Four separate “time buckets” drive the entire strategy:
0-2 YR Bucket: Money Needed To Spend in the Next 0-2 Years
This includes an investor’s “safety net” and other necessary expenses, over and above income levels, within the next two years. The fact is, if a baby is on the way in six months or a wedding in a year and a half, the money for this simply cannot be in the stock market. Time is not on one’s side in this case.
Capital preservation is king for the 0-2 year bucket. Money markets and T-bills, where one is likely losing to inflation, unfortunately, is what makes sense. Even bond funds have shown historical volatility that can punish one severely for this near-term need of money.
2-5 YR Bucket: Money Needed To Spend in the Next 2-5 Years
If you’re going to help with your daughter’s freshman year tuition, and she’s a sophomore in high school, that’s this bucket. Any spending over income levels planned for two to five years from now goes into this 2-5 YR category.
Bond funds serve this bucket better. The timing of the spend allows for a better return than the inflation-levels of money markets. Unfortunately, less than five years is not enough to take advantage of the incredible returns of stocks… given their equally serious five-year or less track record of volatility.
5-10 YR Bucket: Money Needed To Spend in the Next 5-10 Years
The third bucket is dedicated to mid-term financing goals. This is money that is reserved for spending five to ten years from now. If you know you’ll be buying a house in 8 years, that money is in this bucket. And this bucket is best served by a fifty-fifty blend of stocks and bonds.
10+ YR Bucket: Money Not Needed For At Least 10 Years
The goal of every investor is to get as much money into this bucket as possible. That’s why this methodology is so individualized. If one has fewer near-term spending needs, one has more opportunity to invest in the ownership of businesses through the incredibly efficient and effective stock market.

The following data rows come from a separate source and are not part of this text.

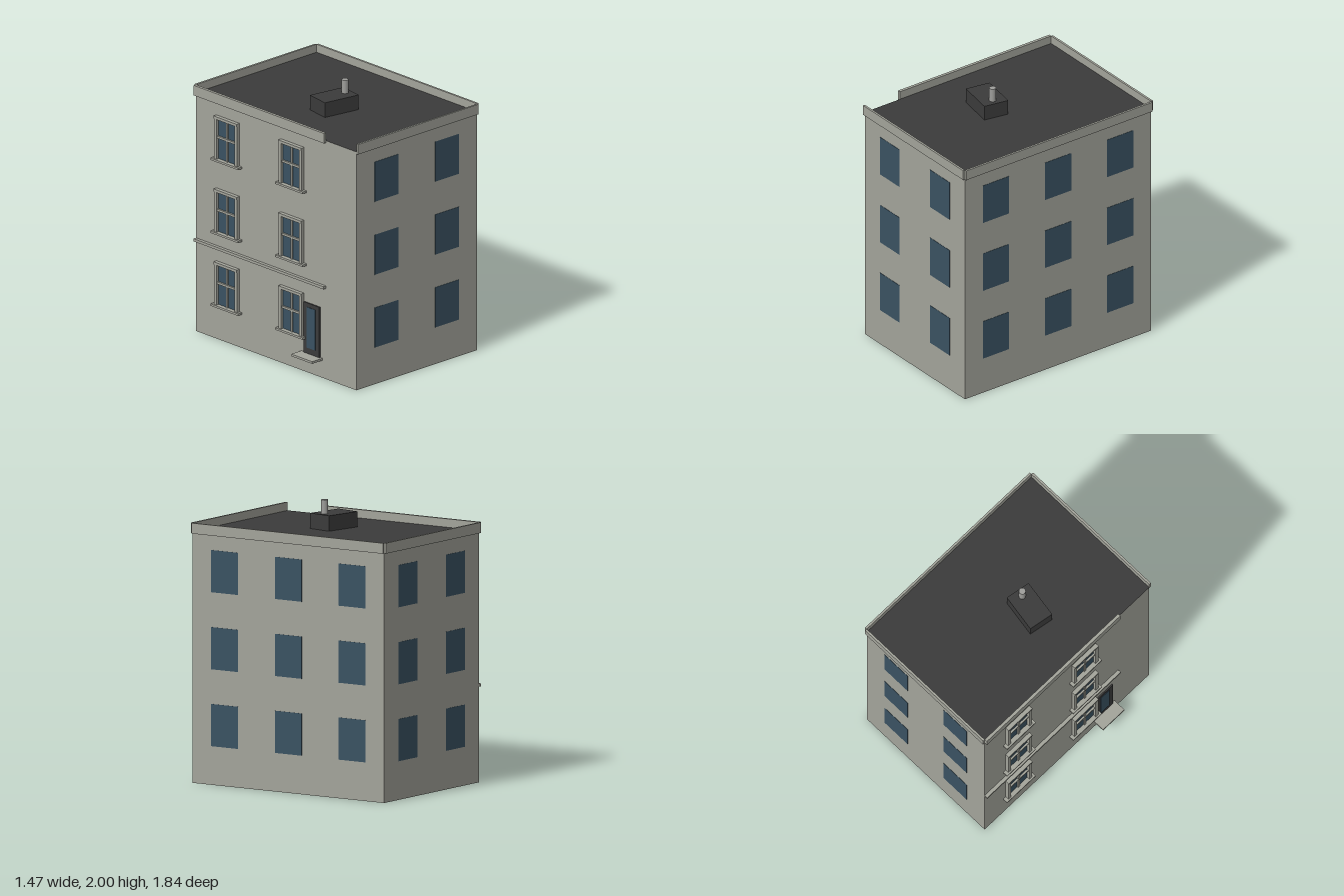
import * as THREE from 'three';

const mat = (name, color) => Object.assign(new THREE.MeshStandardMaterial({ color }), { name });

export function createModel() {
  const stone = mat('stone', 0xa3a49b);
  const glass = mat('glass', 0x3a5262);
  const dark = mat('darkRoof', 0x3b3b3b);
  const metal = mat('ventMetal', 0x9f9f9c);

  const W = 1.17, D = 1.638, ROOF = 1.79;
  const hw = W / 2, hd = D / 2;
  const floors = [0.425, 0.972, 1.52];

  const model = new THREE.Group();
  model.name = 'apartmentBuilding';
  const house = new THREE.Group();
  house.name = 'building';
  house.rotation.y = 0.168;
  model.add(house);

  // Box given by its min and max corners
  function box(parent, name, material, x0, x1, y0, y1, z0, z1) {
    const mesh = new THREE.Mesh(new THREE.BoxGeometry(x1 - x0, y1 - y0, z1 - z0), material);
    mesh.position.set((x0 + x1) / 2, (y0 + y1) / 2, (z0 + z1) / 2);
    mesh.name = name;
    parent.add(mesh);
    return mesh;
  }

  // Main block: stone sides, dark roof and underside
  box(house, 'walls', [stone, stone, dark, dark, stone, stone], -hw, hw, 0, ROOF, -hd, hd);

  // Cornice plates; the entrance side stops short of the front corner
  const T = 0.016, C0 = 1.775, C1 = 1.85, END = 0.51;
  box(house, 'frontCornice', stone, -hw, hw, C0, C1, hd, hd + T);
  box(house, 'backCornice', stone, -hw, hw, C0, C1, -hd - T, -hd);
  box(house, 'leftCornice', stone, hw, hw + T, C0, C1, -hd, hd);
  box(house, 'entranceCornice', stone, -hw - 0.022, -hw, C0, C1, -hd, END);
  box(house, 'beltCourse', stone, -hw - 0.026, -hw, 0.68, 0.7, -hd, END);

  // Plain windows on three sides
  const e = 0.002, half = 0.115;
  for (const y of floors) {
    for (const x of [-0.293, 0.293]) {
      box(house, 'frontWindow', glass, x - half, x + half, y - 0.15, y + 0.15, hd - e, hd + e);
      box(house, 'backWindow', glass, x - half, x + half, y - 0.15, y + 0.15, -hd - e, -hd + e);
    }
    for (const z of [-0.546, 0, 0.546])
      box(house, 'sideWindow', glass, hw - e, hw + e, y - 0.15, y + 0.15, z - half, z + half);
  }

  // Framed sash windows on the entrance side
  function sashWindow(y, z) {
    const g = new THREE.Group();
    g.name = 'sashWindow';
    g.position.set(-hw, y, z);
    house.add(g);
    box(g, 'pane', glass, -0.004, 0.002, -0.16, 0.155, -0.1, 0.1);
    box(g, 'sill', stone, -0.038, 0, -0.175, -0.16, -0.142, 0.142);
    box(g, 'head', stone, -0.03, 0, 0.14, 0.16, -0.118, 0.118);
    for (const s of [-1, 1])
      box(g, 'jamb', stone, -0.026, 0, -0.16, 0.14, s * 0.105 - 0.013, s * 0.105 + 0.013);
    box(g, 'meetingRail', stone, -0.018, 0, -0.004, 0.012, -0.092, 0.092);
    box(g, 'mullion', stone, -0.014, 0, -0.16, 0.14, -0.008, 0.008);
  }
  for (const y of floors) for (const z of [-0.491, 0.168]) sashWindow(y, z);

  // Entrance door with glazed panel and step
  box(house, 'door', dark, -hw - 0.01, -hw, 0.145, 0.525, 0.287, 0.45);
  box(house, 'doorGlass', glass, -hw - 0.013, -hw - 0.009, 0.19, 0.495, 0.325, 0.41);
  box(house, 'doorStep', stone, -hw - 0.1, -hw, 0.13, 0.146, 0.26, 0.472);

  // Rooftop housing and vent pipe
  box(model, 'roofHousing', dark, -0.24, 0.046, ROOF - 0.01, 1.9, 0.022, 0.21);
  const pipe = new THREE.Mesh(new THREE.CylinderGeometry(0.025, 0.025, 0.11, 10), metal);
  pipe.name = 'ventPipe';
  pipe.position.set(-0.007, 1.945, 0.118);
  model.add(pipe);

  return model;
}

This money should be 100% in stocks. Ten years is enough time to suffer the ups and downs of the market and benefit from sharing in the profits and growth of equity ownership.
In fact, over the past 120 years, it’s very, very difficult to find a period where stocks didn’t beat everything, particularly if dollar cost averaging is used when buying.

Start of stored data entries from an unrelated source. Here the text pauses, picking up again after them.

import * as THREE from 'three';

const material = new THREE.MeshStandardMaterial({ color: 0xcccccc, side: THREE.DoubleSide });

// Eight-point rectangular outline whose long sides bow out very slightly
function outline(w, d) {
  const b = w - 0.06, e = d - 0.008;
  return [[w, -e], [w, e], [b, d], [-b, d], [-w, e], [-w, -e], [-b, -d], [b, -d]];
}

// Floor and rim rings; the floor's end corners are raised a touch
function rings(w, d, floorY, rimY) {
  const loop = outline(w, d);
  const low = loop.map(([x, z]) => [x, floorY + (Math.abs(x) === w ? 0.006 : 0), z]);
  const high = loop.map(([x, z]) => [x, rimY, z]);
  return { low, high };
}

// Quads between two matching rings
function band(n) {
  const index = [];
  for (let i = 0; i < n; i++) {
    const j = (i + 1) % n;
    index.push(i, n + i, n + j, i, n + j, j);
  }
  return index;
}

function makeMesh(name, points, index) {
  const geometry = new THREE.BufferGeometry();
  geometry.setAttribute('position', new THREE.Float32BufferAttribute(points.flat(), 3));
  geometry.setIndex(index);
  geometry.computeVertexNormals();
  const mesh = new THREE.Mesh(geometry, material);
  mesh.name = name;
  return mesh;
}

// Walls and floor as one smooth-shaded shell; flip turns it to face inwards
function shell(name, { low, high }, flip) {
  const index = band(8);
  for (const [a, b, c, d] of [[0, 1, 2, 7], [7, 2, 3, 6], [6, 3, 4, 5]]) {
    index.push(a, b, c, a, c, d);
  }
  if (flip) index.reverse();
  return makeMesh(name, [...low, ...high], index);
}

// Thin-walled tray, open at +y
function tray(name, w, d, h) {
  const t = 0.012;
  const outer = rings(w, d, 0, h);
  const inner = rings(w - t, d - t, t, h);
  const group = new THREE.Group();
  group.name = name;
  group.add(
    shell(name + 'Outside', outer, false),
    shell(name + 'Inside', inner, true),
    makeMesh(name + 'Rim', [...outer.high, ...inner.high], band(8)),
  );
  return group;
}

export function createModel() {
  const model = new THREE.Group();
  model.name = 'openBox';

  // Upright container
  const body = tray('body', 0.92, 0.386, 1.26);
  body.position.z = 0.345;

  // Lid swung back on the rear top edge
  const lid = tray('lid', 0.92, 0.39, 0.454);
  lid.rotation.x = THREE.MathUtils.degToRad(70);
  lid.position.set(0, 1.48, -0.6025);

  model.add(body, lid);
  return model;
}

Becoming a Timetable Investor
Implementing the strategy above can be straightforward, with proper use of low-expense ETFs or funds. However, there are nuances that can make this strategy far more effective. The time period for dollar-cost averaging can vary. Lump-sum moves from savings into equities don’t make sense. However, should the time period be 6 months or shorter or 18 months or longer?
The market regularly provides gifts, like in late 2018, where an 18-month averaging would have left a lot of money on the table. On a Uniform Accounting basis, the methodology used at more than 200 of the 300 top institutional investors, price-to-earnings ratios fell to bargain levels. Certainly not the scary market bubble numbers that the financial press was publishing based on as-reported calculations.

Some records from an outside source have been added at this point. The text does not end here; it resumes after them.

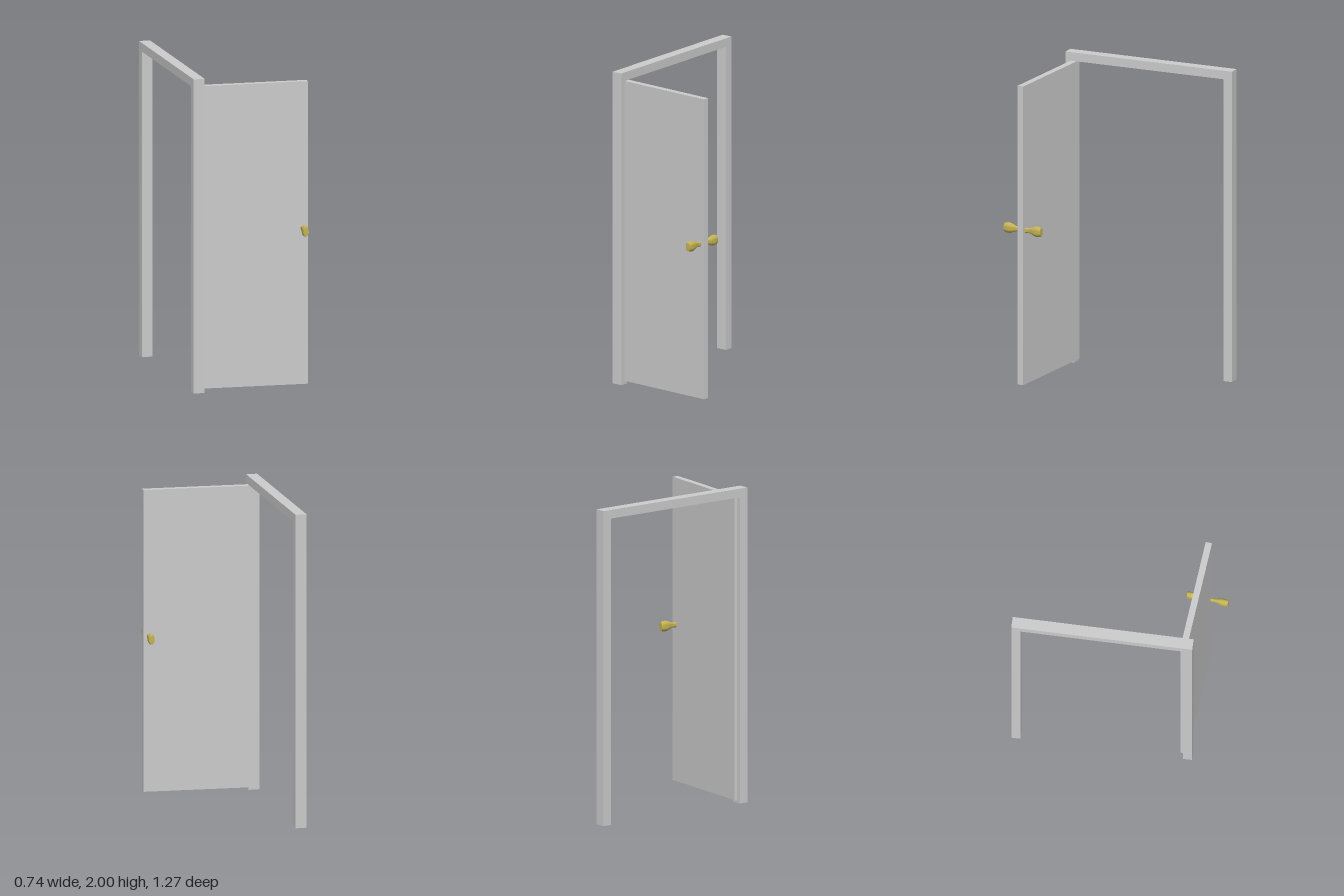
import * as THREE from 'three';
import { toCreasedNormals } from 'three/addons/utils/BufferGeometryUtils.js';

const grey = new THREE.MeshStandardMaterial({ color: 0xcccccc });
const brass = new THREE.MeshStandardMaterial({ color: 0xc4b454 });

function part(name, geometry, material) {
  const mesh = new THREE.Mesh(geometry, material);
  mesh.name = name;
  return mesh;
}

// Doorway: two posts and a lintel as one outline, drawn in the z-y plane
function makeFrame() {
  const front = 0.497, back = -0.636, post = 0.057, lintel = 0.055, depth = 0.07;
  const outline = new THREE.Shape([
    [back, 0], [back + post, 0], [back + post, 2 - lintel], [front - post, 2 - lintel],
    [front - post, 0], [front, 0], [front, 2], [back, 2],
  ].map(([z, y]) => new THREE.Vector2(z, y)));
  const geometry = new THREE.ExtrudeGeometry(outline, { depth, bevelEnabled: false });
  geometry.rotateY(-Math.PI / 2);
  const frame = part('doorFrame', geometry, grey);
  frame.position.x = -0.30;
  return frame;
}

// Flared oval knob growing out along +z
function makeKnobGeometry() {
  const profile = [
    [0, 0], [0.018, 0], [0.016, 0.012], [0.016, 0.024], [0.020, 0.038],
    [0.027, 0.054], [0.033, 0.070], [0.034, 0.080], [0.032, 0.096], [0.028, 0.110], [0, 0.112],
  ].map(([r, h]) => new THREE.Vector2(r, h));
  const geometry = new THREE.LatheGeometry(profile, 24);
  geometry.scale(0.63, 1, 1);
  geometry.rotateX(Math.PI / 2);
  return toCreasedNormals(geometry, Math.PI / 5);
}

// Door leaf swung open, with a knob on each face
function makeDoor() {
  const width = 0.708, bottom = 0.02, top = 1.945, thickness = 0.04;
  const door = new THREE.Group();
  door.name = 'door';

  const leaf = part('doorLeaf', new THREE.BoxGeometry(width, top - bottom, thickness), grey);
  leaf.position.set(width / 2, (top + bottom) / 2, 0);
  door.add(leaf);

  const knobGeometry = makeKnobGeometry();
  for (const side of [1, -1]) {
    const knob = part(side > 0 ? 'frontKnob' : 'backKnob', knobGeometry, brass);
    knob.position.set(0.674, 1.012, side * thickness / 2);
    if (side < 0) knob.rotation.y = Math.PI;
    door.add(knob);
  }

  // The group origin is the hinge line
  door.position.set(-0.34, 0, 0.439);
  door.rotation.y = -0.0925;
  return door;
}

export function createModel() {
  const model = new THREE.Group();
  model.name = 'openDoor';
  model.add(makeFrame(), makeDoor());
  return model;
}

On the other hand, in June of 2008, when the markets were down about 12%, credit markets provided the greatest equity sell signal of any market cycle. Any raising of cash should have been done then, not in 2009 when it was too late.
The timing of entry of these four investment buckets into their respective asset classes can change dramatically at the peaks and troughs of the market. Unfortunately, the as-reported earnings and multiples do little to help. The greatest of investors certainly don’t rely on this for their investment strategies.
Also, few equity investors and advisors understand the complexities of the credit markets sufficiently to use them for signals for impending bear market doom. Simple rules like “Age minus 70” and “risk-averse” or “aggressive” monikers for asset allocations leave families and individuals with poor investment strategies.
Timetable Investing provides a necessary respite from the noise and “daily blips” of the market. Coupled with the tools of institutional investors, it can be invaluable to the investment advisor.
This chart is a stark reminder that over time, equities beat bonds, bills, and gold. It’s not even close: